But the No. 3 Panthers had an early exit in the last two tournaments, losing their first games each year.

And this season, as the No. 1 seed in the tournament, that losing stretch continued with a 76-74 loss to No. 19 Connecticut (24-9) at Madison Square Garden in New York City.

This time, the game came down to a buzzer beater, as Huskies guard Kemba Walker hit a last second shot over Pitt center Gary McGhee to give his team the win, their third in as many days.

“I wanted to take that shot. I called it out in the huddle, I knew McGhee was going to switch [to guard him] so I knew if I had him it was going to be time to go and that’s what it was,” Walker said in a post-game news conference. “I was able to break him down and get a clean look at the basket.”

The Panthers (27-5) exit this tournament with yet another first game loss, but for Connecticut head coach Jim Calhoun, the double-bye was not a factor this time around.

“I’ve never been in favor of sitting out two days but I don’t think it really affected them because they came out of the chute really good,” Calhoun said in the news conference. “But sometimes sitting two days you’re not in the flow of the tournament.”

The Panthers controlled the game early on, as they got out to a 35-23 lead in the first half behind Ashton Gibbs’ 6-for-7 shooting from the field as well as a perfect 3-for-3 from 3-point range.

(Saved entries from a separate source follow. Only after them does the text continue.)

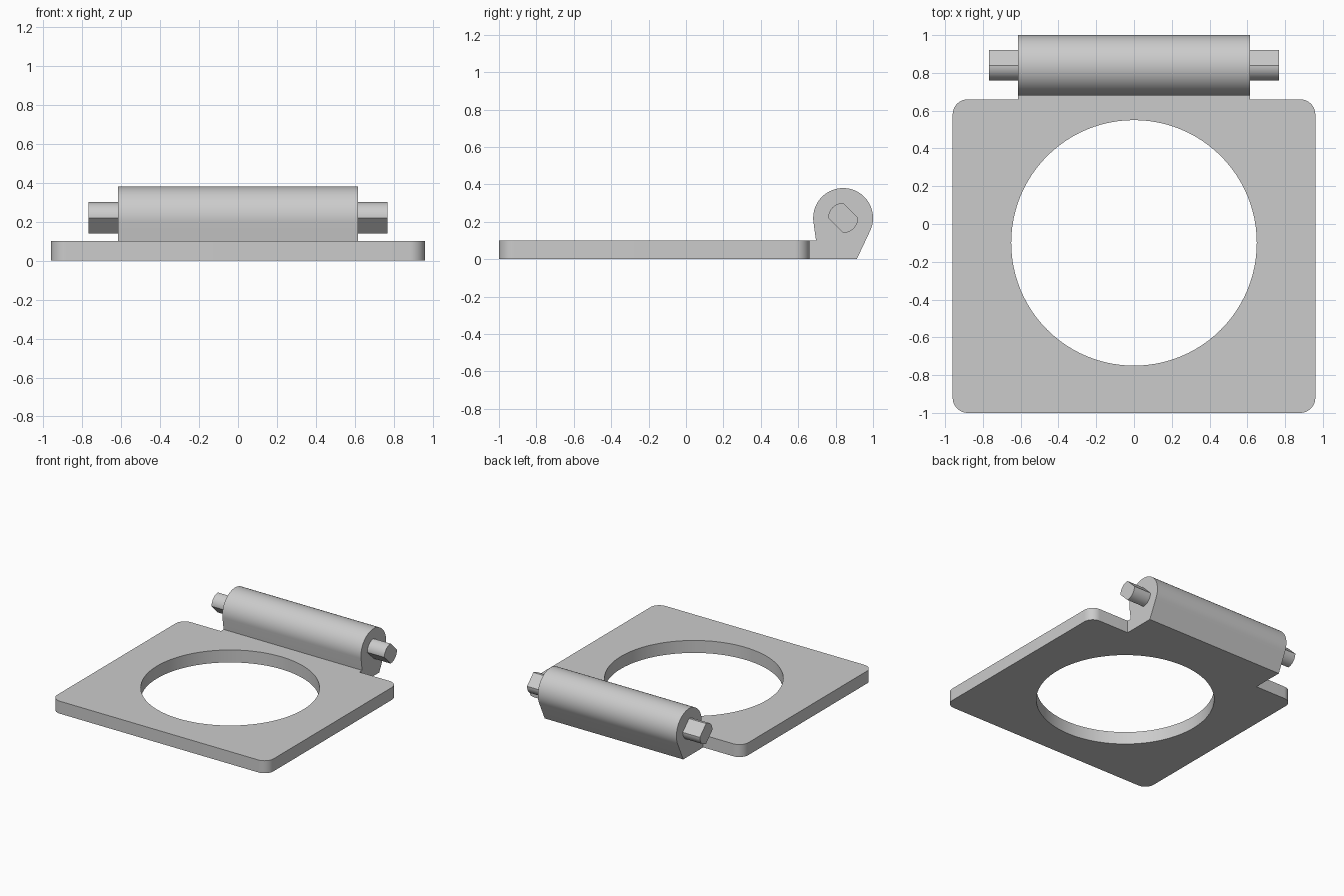
import bpy, bmesh
from math import cos, sin, pi, atan2, acos, hypot, radians
from mathutils import Vector

cube = bpy.data.objects.get("Cube")
if cube:
    bpy.data.objects.remove(cube, do_unlink=True)

grey = bpy.data.materials.new("plain_grey")
grey.use_nodes = True
color = (0.6, 0.6, 0.6, 1)
grey.diffuse_color = color
next(n for n in grey.node_tree.nodes if n.type == 'BSDF_PRINCIPLED').inputs["Base Color"].default_value = color

PLATE_HEIGHT, PLATE_BACK = 0.1, 0.66
BARREL_Y, BARREL_Z, BARREL_R = 0.84, 0.22, 0.16


def arc(cx, cy, r, start, end, n):
    return [(cx + r * cos(start + (end - start) * i / n),
             cy + r * sin(start + (end - start) * i / n)) for i in range(n + 1)]


def extrude_loops(name, loops, to_3d, offset):
    """Fill flat loops (the first outside, the others holes) and extrude them."""
    bm = bmesh.new()
    edges = []
    for loop in loops:
        verts = [bm.verts.new(to_3d(*p)) for p in loop]
        edges += [bm.edges.new((v, verts[i - 1])) for i, v in enumerate(verts)]
    if len(loops) == 1:
        bm.faces.new(verts)
    else:
        bmesh.ops.triangle_fill(bm, edges=edges, use_beauty=True)
    cap = bmesh.ops.extrude_face_region(bm, geom=bm.faces[:], use_keep_orig=True)
    bmesh.ops.translate(bm, vec=Vector(offset),
                        verts=[g for g in cap["geom"] if isinstance(g, bmesh.types.BMVert)])
    bmesh.ops.recalc_face_normals(bm, faces=bm.faces[:])
    mesh = bpy.data.meshes.new(name)
    bm.to_mesh(mesh)
    bm.free()
    mesh.materials.append(grey)
    obj = bpy.data.objects.new(name, mesh)
    bpy.context.collection.objects.link(obj)
    bpy.ops.object.select_all(action='DESELECT')
    bpy.context.view_layer.objects.active = obj
    obj.select_set(True)
    bpy.ops.object.shade_smooth_by_angle(angle=radians(25))
    return obj


def extrude_sideways(name, profile, half_width):
    return extrude_loops(name, [profile], lambda y, z: (-half_width, y, z),
                         (2 * half_width, 0, 0))


def tangent_angle(y, z, side):
    """Angle on the barrel where a line from an outside point touches it."""
    dy, dz = y - BARREL_Y, z - BARREL_Z
    return atan2(dz, dy) + side * acos(BARREL_R / hypot(dy, dz))


# Base plate with rounded corners and a round opening
hw, r = 0.96, 0.08
outline = []
for i, (x, y) in enumerate([(hw - r, PLATE_BACK - r), (r - hw, PLATE_BACK - r),
                            (r - hw, r - 1), (hw - r, r - 1)]):
    outline += arc(x, y, r, i * pi / 2, (i + 1) * pi / 2, 10)
opening = arc(0, -0.1, 0.65, 0, 2 * pi, 96)[:-1]
extrude_loops("base_plate", [outline, opening], lambda x, y: (x, y, 0), (0, 0, PLATE_HEIGHT))

# Hinge barrel running down tangentially into its foot
foot_back, foot_front = (0.913, 0), (0.695, PLATE_HEIGHT)
start = tangent_angle(*foot_back, 1)
end = tangent_angle(*foot_front, -1) % (2 * pi)
profile = [(PLATE_BACK, 0), foot_back]
profile += arc(BARREL_Y, BARREL_Z, BARREL_R, start, end, 48)
profile += [foot_front, (PLATE_BACK, PLATE_HEIGHT)]
extrude_sideways("hinge_barrel", profile, 0.615)

# Hinge pin with two opposite slanted flats
pin = arc(BARREL_Y, BARREL_Z, 0.08, pi / 2, pi, 14)
pin += arc(BARREL_Y, BARREL_Z, 0.08, 1.5 * pi, 2 * pi, 14)
extrude_sideways("hinge_pin", pin, 0.767)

But Connecticut went on a 17-4 run to nearly close out the first half, heading into halftime down just one at 41-40.

Calhoun cited the difference in his team being toughness that enabled them to get back into the game.

“In or about that point leading to the first half I thought we toughened up,” Calhoun said.

“It was one of those games where Pittsburgh says ‘We’re tough, tell me how tough you are, and if you’re tough enough you can beat us,’” Calhoun said. “Today we answered that challenge.”

The loss hurts the Panthers even more because Connecticut beat them at their own style of play — playing tougher, getting to loose balls and grabbing rebounds — all mantras of Pitt’s program in the past decade.

“We got beat at our own game, especially on the boards,” Pitt head coach Jamie Dixon said in the news conference.

The Huskies outrebounded Pitt 32-25, while forcing 11 turnovers.

Yet, the Panthers remained in the lead for most of the game, in large part because of Gibbs’ shooting — he finished the game with 27 points and six 3-pointers. Pitt’s Brad Wanamaker finished the game with 17 points.

But the Huskies managed to tie the score and run down the clock on their last possession to let Walker take the game’s final shot.

“I think he’s the most important guy for a single team in college basketball,” Calhoun said.

Walker finished the game with 24 points while teammate Alex Oriakhi finished with 13 points and tied for a game-high with seven rebounds.

“Alex came alive,” Calhoun said.

Gibbs and the rest of his teammates will now wait to see where they will land in next week’s NCAA Tournament but know that they can use this loss as a motivation tool.

“We talked about winning all three crowns,” Gibbs said in the news conference. “That’s what we talked about all year, regular season, Big East and NCAA, we didn’t get this one but it’s extra motivation for an NCAA Tournament.”